The South African government has just announced the release of 341 million rand ($24.3 million) to rehabilitate several wastewater treatment plants in Mpumalanga province. The project is part of the Vaal River Clean-up Initiative in eastern South Africa.
The project to clean up the Vaal River in eastern South Africa will take a new step forward. A total of 341 million rand ($24.3 million) has recently been allocated to treat the wastewater discharged into this river that flows near Pretoria, the South African capital. The money released by the government will be used to rehabilitate several wastewater treatment plants.
“As a wastewater treatment company, East Rand Water Care Company (ERWAT) will ensure that all wastewater treatment infrastructure is restored to working order and that pollution of the Vaal River stops,” said Gugile Nkwinti, South African Minister of Water and Sanitation. This announcement comes a few days after the signing of a project implementation protocol between several public institutions. These include: the Ministry of Water and Sanitation, the Ministry of National Defence, the Municipal Infrastructure Support Agency (MISA), the Department of Cooperative Governance and Traditional Affairs in Gauteng, the Municipality of Emfuleni and the East Rand Water Care Company (ERWAT).

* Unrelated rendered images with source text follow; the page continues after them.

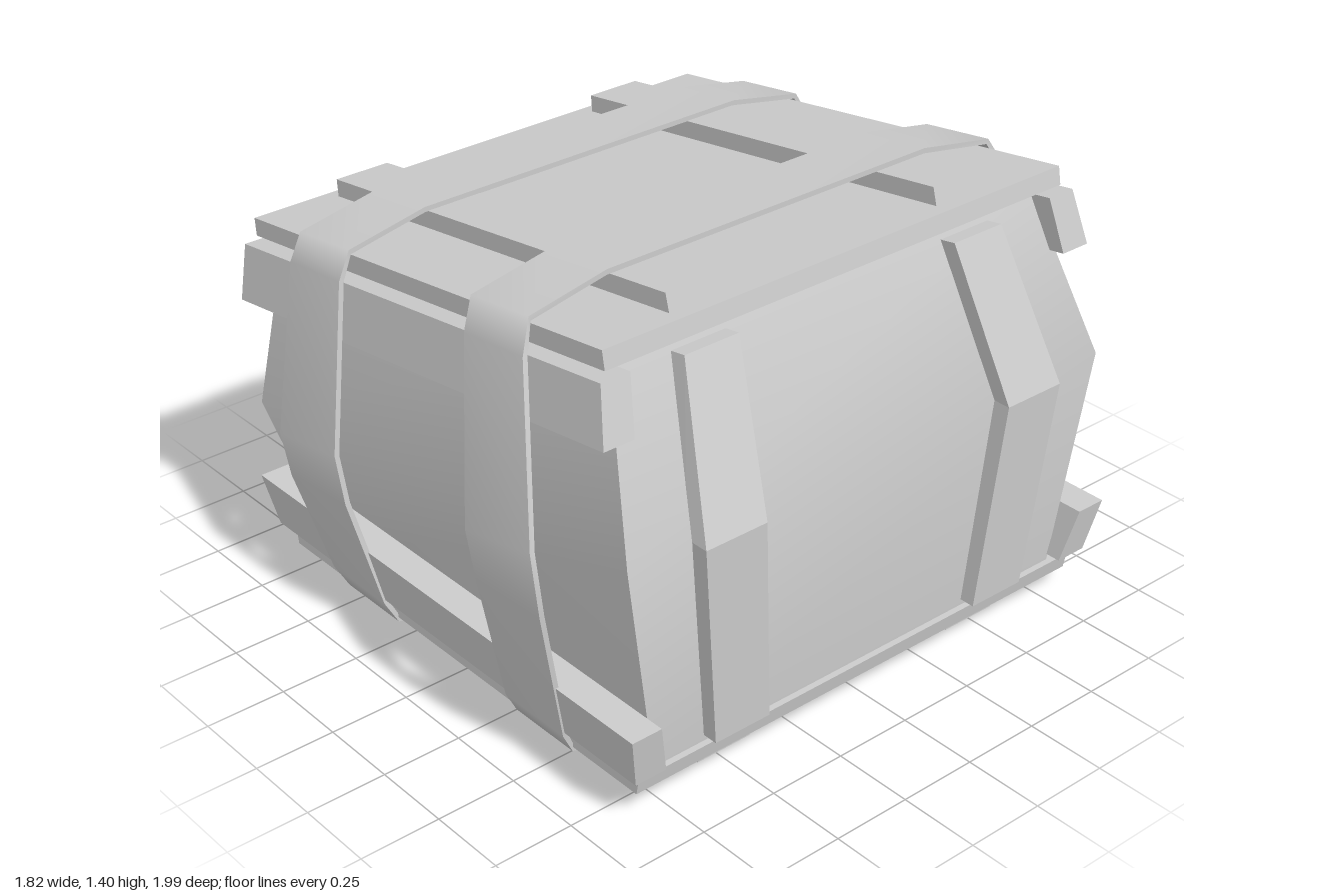
import * as THREE from 'three';

const material = new THREE.MeshStandardMaterial({ color: 0xcccccc });
const bentMaterial = new THREE.MeshStandardMaterial({ color: 0xcccccc, flatShading: true });

// Lofts four-cornered rings: smooth along the loft, sharp at the four corners.
function loft(name, rings, { closed = false, mat = material } = {}) {
  const positions = [], index = [];
  const n = rings.length;
  for (let side = 0; side < 4; side++) {
    const base = positions.length / 3;
    for (const ring of rings) positions.push(...ring[side], ...ring[(side + 1) % 4]);
    for (let i = 0; i < (closed ? n : n - 1); i++) {
      const a = base + i * 2, b = base + ((i + 1) % n) * 2;
      index.push(a, a + 1, b + 1, a, b + 1, b);
    }
  }
  if (!closed) {
    const base = positions.length / 3;
    for (const ring of [rings[0], rings[n - 1]]) positions.push(...ring.flat());
    index.push(base, base + 2, base + 1, base, base + 3, base + 2);
    index.push(base + 4, base + 5, base + 6, base + 4, base + 6, base + 7);
  }
  // Turn the faces outward whichever way the rings run
  const p = (i) => new THREE.Vector3().fromArray(positions, i * 3);
  let volume = 0;
  for (let i = 0; i < index.length; i += 3) volume += p(index[i]).dot(p(index[i + 1]).cross(p(index[i + 2])));
  if (volume < 0) index.reverse();

  const geometry = new THREE.BufferGeometry();
  geometry.setAttribute('position', new THREE.Float32BufferAttribute(positions, 3));
  geometry.setIndex(index);
  geometry.computeVertexNormals();
  const mesh = new THREE.Mesh(geometry, mat);
  mesh.name = name;
  return mesh;
}

// Tilted rectangular ring running from a left to a right edge
const level = (xl, yl, xr, yr, z0, z1) => [[xl, yl, z1], [xr, yr, z1], [xr, yr, z0], [xl, yl, z0]];

// Strap around the crate; half profile rows are z, left x, left y, right x, right y
function strap(name, rows) {
  const t = 0.016;
  const outline = [...rows, ...rows.map(([z, ...r]) => [-z, ...r]).reverse()];
  const n = outline.length;
  const mid = (r) => new THREE.Vector2(r[0], (r[2] + r[4]) / 2);
  const rings = outline.map((row, i) => {
    const a = mid(outline[(i + n - 1) % n]), b = mid(outline[(i + 1) % n]);
    const along = b.sub(a).normalize();
    const dz = along.y * t, dy = -along.x * t; // inward offset
    const [z, xl, yl, xr, yr] = row;
    return [[xl, yl, z], [xr, yr, z], [xr, yr + dy, z + dz], [xl, yl + dy, z + dz]];
  });
  return loft(name, rings, { closed: true });
}

export function createModel() {
  const crate = new THREE.Group();
  crate.name = 'crate';

  // Bulging body
  crate.add(loft('body', [
    level(-0.73, 0.11, 0.82, 0.11, -0.77, 0.77),
    level(-0.86, 0.55, 0.85, 0.8, -0.88, 0.88),
    level(-0.84, 1.085, 0.65, 1.295, -0.77, 0.77),
  ]));

  // Base and slanted lid
  crate.add(loft('base', [
    level(-0.78, 0.07, 0.83, 0.07, -0.84, 0.84),
    level(-0.79, 0.12, 0.84, 0.12, -0.84, 0.84),
  ]));
  crate.add(loft('lid', [
    level(-0.89, 1.075, 0.71, 1.3, -0.83, 0.83),
    level(-0.895, 1.13, 0.7, 1.355, -0.83, 0.83),
  ]));

  for (const s of [1, -1]) {
    // Battens across the lid and under the base
    crate.add(loft('lidBatten', [
      level(-0.845, 1.13, 0.65, 1.345, s * 0.39, s * 0.57),
      level(-0.85, 1.19, 0.635, 1.4, s * 0.39, s * 0.57),
    ]));
    crate.add(loft('baseBatten', [
      level(-0.72, 0.015, 0.78, 0.015, s * 0.39, s * 0.58),
      level(-0.72, 0.075, 0.78, 0.075, s * 0.39, s * 0.58),
    ]));

    // Boards along the front and back
    crate.add(loft('upperBoard', [
      level(-0.905, 0.88, 0.775, 1.12, s * 0.79, s * 0.89),
      level(-0.91, 1.05, 0.73, 1.285, s * 0.765, s * 0.86),
    ]));
    crate.add(loft('lowerBoard', [
      level(-0.82, 0.14, 0.87, 0.14, s * 0.77, s * 0.875),
      level(-0.85, 0.31, 0.9, 0.31, s * 0.81, s * 0.91),
    ]));

    // Bent battens on the two ends
    crate.add(loft('rightEndBatten', [
      level(0.8, 0.14, 0.87, 0.14, s * 0.4, s * 0.595),
      level(0.83, 0.8, 0.905, 0.8, s * 0.455, s * 0.665),
      level(0.66, 1.25, 0.72, 1.26, s * 0.395, s * 0.58),
    ], { mat: bentMaterial }));
    crate.add(loft('leftEndBatten', [
      level(-0.775, 0.14, -0.71, 0.14, s * 0.4, s * 0.595),
      level(-0.91, 0.55, -0.84, 0.55, s * 0.455, s * 0.665),
      level(-0.89, 1.04, -0.82, 1.05, s * 0.395, s * 0.58),
    ], { mat: bentMaterial }));
  }

  // Two straps wrapped right round
  crate.add(strap('rightStrap', [
    [0.58, 0.17, 1.35, 0.415, 1.385],
    [0.84, 0.175, 1.305, 0.42, 1.34],
    [0.885, 0.2, 1.22, 0.45, 1.25],
    [0.995, 0.32, 0.72, 0.6, 0.78],
    [0.97, 0.325, 0.55, 0.6, 0.57],
    [0.88, 0.315, 0.13, 0.57, 0.13],
    [0.84, 0.31, 0.055, 0.56, 0.055],
    [0.58, 0.31, 0, 0.56, 0],
  ]));
  crate.add(strap('leftStrap', [
    [0.58, -0.635, 1.235, -0.39, 1.27],
    [0.84, -0.635, 1.185, -0.39, 1.22],
    [0.885, -0.625, 1.11, -0.38, 1.14],
    [0.975, -0.61, 0.59, -0.325, 0.64],
    [0.96, -0.59, 0.45, -0.31, 0.48],
    [0.88, -0.525, 0.13, -0.265, 0.13],
    [0.84, -0.51, 0.055, -0.255, 0.055],
    [0.58, -0.505, 0, -0.255, 0],
  ]));

  return crate;
}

A project in progress
Pollution of the Vaal River has reached a worrying level. In 2018, the inhabitants of Emfuleni became alarmed by the number of dead fish carried away by the current of this watercourse. The government-mandated investigation revealed that these fish were victims of pollution caused by the wastewater discharged into this river. The Vaal depollution project was therefore launched in the aftermath, with particular emphasis on the rehabilitation of wastewater treatment plants.
The rehabilitation work on the Sebokeng wastewater treatment plant, which began in 2018, should be completed by next May. With a capacity of 50,000 m3 per day, the rehabilitation of this infrastructure consists of demolishing existing water tanks and building new ones. In addition to these tasks, there are earthworks and excavation work.
Also as part of the Vaal River Clean-up Project, “SANDF (South African National Defence Force) will train 2,000 youth and local community members to guard 44 pumping stations until the project is completed in March 2020,” says Gugile Nkwinti. The South African authorities are responding so quickly to clean up the Vaal River because it contains important fish resources, but has also and above all been used to produce drinking water since 1903. Several dams have been built on this river to provide drinking water, irrigation water, water for mining activities and electricity.
Jean Marie Takouleu